September 25, 2017
The DMA says that it receives many queries from the B2B marketing community around the GDPR. Many are concerned that commentary around GDPR focuses on B2C marketing.
Under the current rules B2B marketers are subject to fewer regulatory requirements than B2C marketers. The DMA explains that this is because Privacy and Electronic Communications (EC Directive) Regulations 2003 focus on protections for consumers. Marketing to corporate employees via electronic channels does not require consent under the Regulations.
These differences have led to confusion in the B2B marketing industry as to how they will be affected by the GDPR.
The DMA has therefore published ten things B2B marketers need to know about the GDPR:
- the GDPR applies if an organisation is processing personal data;
- B2B marketers use personal data and therefore the GDPR will apply to them too;
- corporate email addresses and other contact details are personal data;
- the GDPR definition of personal data is broad and includes cookies and IP addresses;
- the GDPR does NOT state that organisations need to obtain an opt-in consent for their marketing;
- the GDPR lays out six legal grounds for processing personal data, all of which are equally valid;
- B2B marketers will be able to make use of the legitimate interest legal ground for their marketing activity in most instances;
- legitimate interest is a subjective legal ground so an organisation must justify their activity and consider the privacy risks for data subjects;
- consent is black and white. It is a yes or a no. However, it is a robust standard, which may be hard to achieve. If it is, the ICO have said legitimate interest might be the better choice; and
- the GDPR is the overarching framework, but there are specific rules for the marketing sector from the 2003 Regulations, which are being revised and will become the new e-Privacy Regulation in the future.

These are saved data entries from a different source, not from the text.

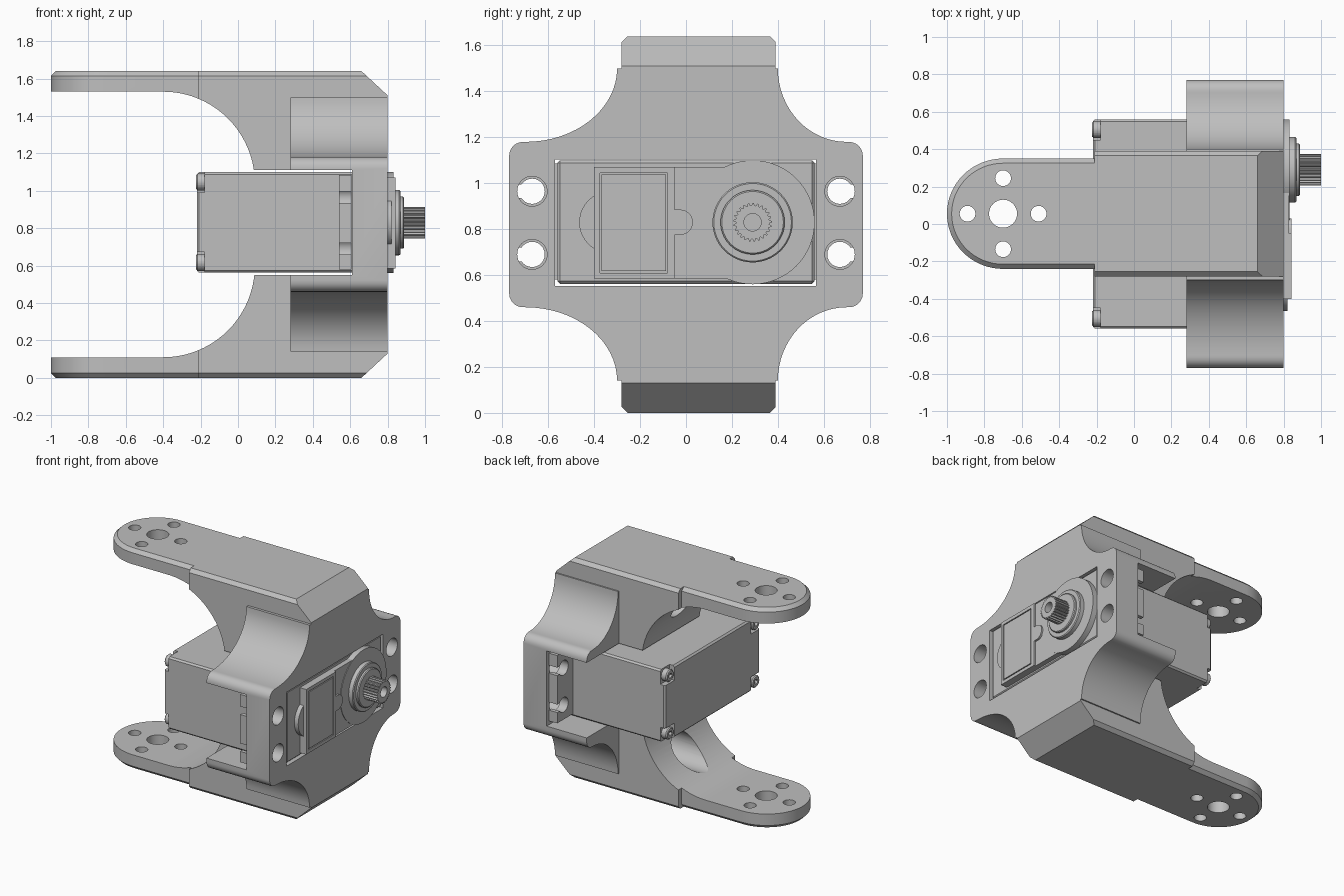
import bpy, bmesh, math
from mathutils import Vector

if "Cube" in bpy.data.objects:
    bpy.data.objects.remove(bpy.data.objects["Cube"], do_unlink=True)

GREY = (0.52, 0.52, 0.52, 1.0)
grey = bpy.data.materials.new("plain_grey")
grey.use_nodes = True
grey.diffuse_color = GREY
for node in grey.node_tree.nodes:
    if node.type == 'BSDF_PRINCIPLED':
        node.inputs["Base Color"].default_value = GREY

MID = 0.82       # height of the mirror plane
TOP = 2 * MID
ARM_Y = 0.055    # centre line of the arms
SHAFT_Y = 0.29   # centre line of the output shaft
parts = []


def arc(cx, cy, rx, ry, start, end, steps=16):
    angles = [math.radians(start + (end - start) * i / steps) for i in range(steps + 1)]
    return [(cx + rx * math.cos(a), cy + ry * math.sin(a)) for a in angles]


def circle(cx, cy, r, steps=40):
    return arc(cx, cy, r, r, 0, 360, steps)[:-1]


def rect(a0, a1, b0, b1):
    return [(a0, b0), (a1, b0), (a1, b1), (a0, b1)]


def prism(name, points, axis, lo, hi, bevel=0.0, rule=None):
    """Extrude a flat outline along an axis; bevel the edges chosen by the rule."""
    place = {'x': lambda p, d: (d, p[0], p[1]),
             'y': lambda p, d: (p[0], d, p[1]),
             'z': lambda p, d: (p[0], p[1], d)}[axis]
    bm = bmesh.new()
    face = bm.faces.new([bm.verts.new(place(p, lo)) for p in points])
    out = bmesh.ops.extrude_face_region(bm, geom=[face])
    new = [v for v in out["geom"] if isinstance(v, bmesh.types.BMVert)]
    bmesh.ops.translate(bm, verts=new, vec=Vector(place((0, 0), hi - lo)))
    bmesh.ops.recalc_face_normals(bm, faces=bm.faces)
    if bevel:
        edges = [e for e in bm.edges if rule is None or rule(e.verts[0].co, e.verts[1].co)]
        bmesh.ops.bevel(bm, geom=edges, offset=bevel, segments=1, affect='EDGES')
        bmesh.ops.recalc_face_normals(bm, faces=bm.faces)
    mesh = bpy.data.meshes.new(name)
    bm.to_mesh(mesh)
    bm.free()
    mesh.materials.append(grey)
    obj = bpy.data.objects.new(name, mesh)
    bpy.context.collection.objects.link(obj)
    parts.append(obj)
    return obj


def combine(obj, other, operation='DIFFERENCE'):
    """Boolean the other object into obj, then drop it."""
    mod = obj.modifiers.new("shape", 'BOOLEAN')
    mod.operation, mod.solver, mod.object = operation, 'EXACT', other
    bpy.context.view_layer.update()
    graph = bpy.context.evaluated_depsgraph_get()
    mesh = bpy.data.meshes.new_from_object(obj.evaluated_get(graph))
    obj.modifiers.clear()
    obj.data = mesh
    parts.remove(other)
    bpy.data.objects.remove(other, do_unlink=True)


def outer(a, b):
    return abs(a.z - b.z) < 1e-4 and (a.z < 1e-4 or a.z > TOP - 1e-4)


# Bracket core, with chamfered long edges
core = [(-0.21, 0), (0.66, 0), (0.8, 0.13), (0.8, TOP - 0.13), (0.66, TOP), (-0.21, TOP)]
bracket = prism("bracket", core, 'y', -0.28, 0.39, 0.025,
                lambda a, b: outer(a, b) and abs(a.y - b.y) < 1e-4)

# Side wings, swept into the core by concave curves
right = arc(0.70, 1.5, 0.30, 0.32, 180, 270) + arc(0.71, 1.12, 0.06, 0.06, 90, 0, 6)
left = arc(-0.70, 1.5, 0.40, 0.32, 0, -90) + arc(-0.71, 1.12, 0.06, 0.06, 90, 180, 6)


def flip(points):
    return [(y, TOP - z) for y, z in points]


wing = right + flip(right)[::-1] + flip(left) + left[::-1]
combine(bracket, prism("wings", wing, 'x', 0.28, 0.8), 'UNION')

# Rounded arms above and below
tongue = arc(-0.7, ARM_Y, 0.3, 0.295, 90, 270, 32) + [(-0.15, ARM_Y - 0.295), (-0.15, ARM_Y + 0.295)]
for lo, hi in ((0, 0.3), (TOP - 0.3, TOP)):
    combine(bracket, prism("arm", tongue, 'z', lo, hi, 0.025, outer), 'UNION')

# Open space between the arms
gap = ([(-1.2, 0.11)] + arc(-0.4, 0.60, 0.49, 0.49, -90, 0, 20)
       + arc(-0.4, TOP - 0.60, 0.49, 0.49, 0, 90, 20) + [(-1.2, TOP - 0.11)])
combine(bracket, prism("arm_gap", gap, 'y', -1, 1))

# Pocket behind the flange and window through it
combine(bracket, prism("pocket", rect(-1, 1, 0.55, 1.11), 'x', -0.5, 0.61))
combine(bracket, prism("window", rect(-0.57, 0.565, 0.553, 1.103), 'x', 0.5, 1))

# Recesses in the curved inner wall
for z in (0.27, TOP - 0.27):
    combine(bracket, prism("recess", circle(ARM_Y, z, 0.12), 'x', -0.5, 0.2))

# Bolt holes in the flange
for y in (-0.67, 0.67):
    for z in (0.69, 0.965):
        combine(bracket, prism("flange_hole", circle(y, z, 0.065, 32), 'x', 0.5, 1))

# Bolt holes in the arms
spots = [(0, 0, 0.075)] + [(dx, dy, 0.042) for dx, dy in ((0.19, 0), (-0.19, 0), (0, 0.19), (0, -0.19))]
for dx, dy, r in spots:
    combine(bracket, prism("arm_hole", circle(-0.7 + dx, ARM_Y + dy, r, 32), 'z', -1, 2))

# Motor case with notched rear corners and a screw in each
case = prism("motor_case", rect(-0.56, 0.56, 0.562, 1.1), 'x', -0.22, 0.79, 0.012)
for sy in (-1, 1):
    for sz in (-1, 1):
        cy, cz = 0.505 * sy, 0.832 + 0.215 * sz
        ys, zs = sorted((0.45 * sy, 0.6 * sy)), sorted((0.16 * sz, 0.4 * sz))
        notch = rect(ys[0], ys[1], 0.832 + zs[0], 0.832 + zs[1])
        combine(case, prism("notch", notch, 'x', -0.3, -0.18))
        screw = prism("case_screw", circle(cy, cz, 0.045, 24), 'x', -0.225, -0.15, 0.008)
        combine(screw, prism("socket", circle(cy, cz, 0.02, 6), 'x', -0.3, -0.205))

# Mounting ears with open slots
for side in (-1, 1):
    ys = sorted((0.5 * side, 0.745 * side))
    ear = prism("mounting_ear", rect(ys[0], ys[1], 0.58, 1.085), 'x', 0.54, 0.607)
    for z in (0.69, 0.965):
        combine(ear, prism("slot", circle(0.67 * side, z, 0.055, 24), 'x', 0.4, 0.7))
        mouth = sorted((0.67 * side, 0.9 * side))
        combine(ear, prism("mouth", rect(mouth[0], mouth[1], z - 0.03, z + 0.03), 'x', 0.4, 0.7))

# Raised gear cover
prism("gear_cover", rect(-0.40, SHAFT_Y, 0.585, 1.07), 'x', 0.75, 0.828)
prism("cover_end", circle(-0.33, 0.83, 0.135), 'x', 0.75, 0.822)
prism("gear_disc", circle(SHAFT_Y, 0.83, 0.27, 64), 'x', 0.75, 0.832)
panel = prism("cover_panel", rect(-0.40, -0.05, 0.585, 1.07), 'x', 0.75, 0.843)
combine(panel, prism("groove", rect(-0.375, -0.08, 0.61, 1.045), 'x', 0.835, 0.9))
prism("panel_plate", rect(-0.368, -0.087, 0.617, 1.038), 'x', 0.8, 0.843)
prism("panel_tab", rect(-0.06, -0.025, 0.775, 0.885) [:2] + arc(-0.025, 0.83, 0.055, 0.055, -80, 80, 12)
      + [(-0.025, 0.885), (-0.06, 0.885)], 'x', 0.8, 0.843)

# Stepped collar
prism("collar", circle(SHAFT_Y, 0.83, 0.175, 48), 'x', 0.8, 0.868, 0.006)
prism("collar_ring", circle(SHAFT_Y, 0.83, 0.14, 48), 'x', 0.8, 0.887, 0.006)

# Splined output shaft with a screw hole
TEETH = 25
spline = []
for i in range(TEETH * 4):
    r = 0.084 if i % 4 < 2 else 0.073
    a = 2 * math.pi * i / (TEETH * 4)
    spline.append((SHAFT_Y + r * math.cos(a), 0.83 + r * math.sin(a)))
shaft = prism("output_shaft", spline, 'x', 0.86, 1.0)
combine(shaft, prism("shaft_hole", circle(SHAFT_Y, 0.83, 0.038, 24), 'x', 0.92, 1.1))

# Smooth the curved walls, keep the edges sharp
bpy.ops.object.select_all(action='DESELECT')
for obj in parts:
    obj.select_set(True)
bpy.context.view_layer.objects.active = bracket
bpy.ops.object.shade_smooth_by_angle(angle=math.radians(25))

The new e-Privacy Regulation could potentially require an opt-in consent for B2B marketing as it is currently worded. However, it is in draft form at the moment and is currently being debated by the EU Parliament and Council so the DMA says that “there is a long way to go and nothing is set in stone.” To read the DMA publication in full, click here.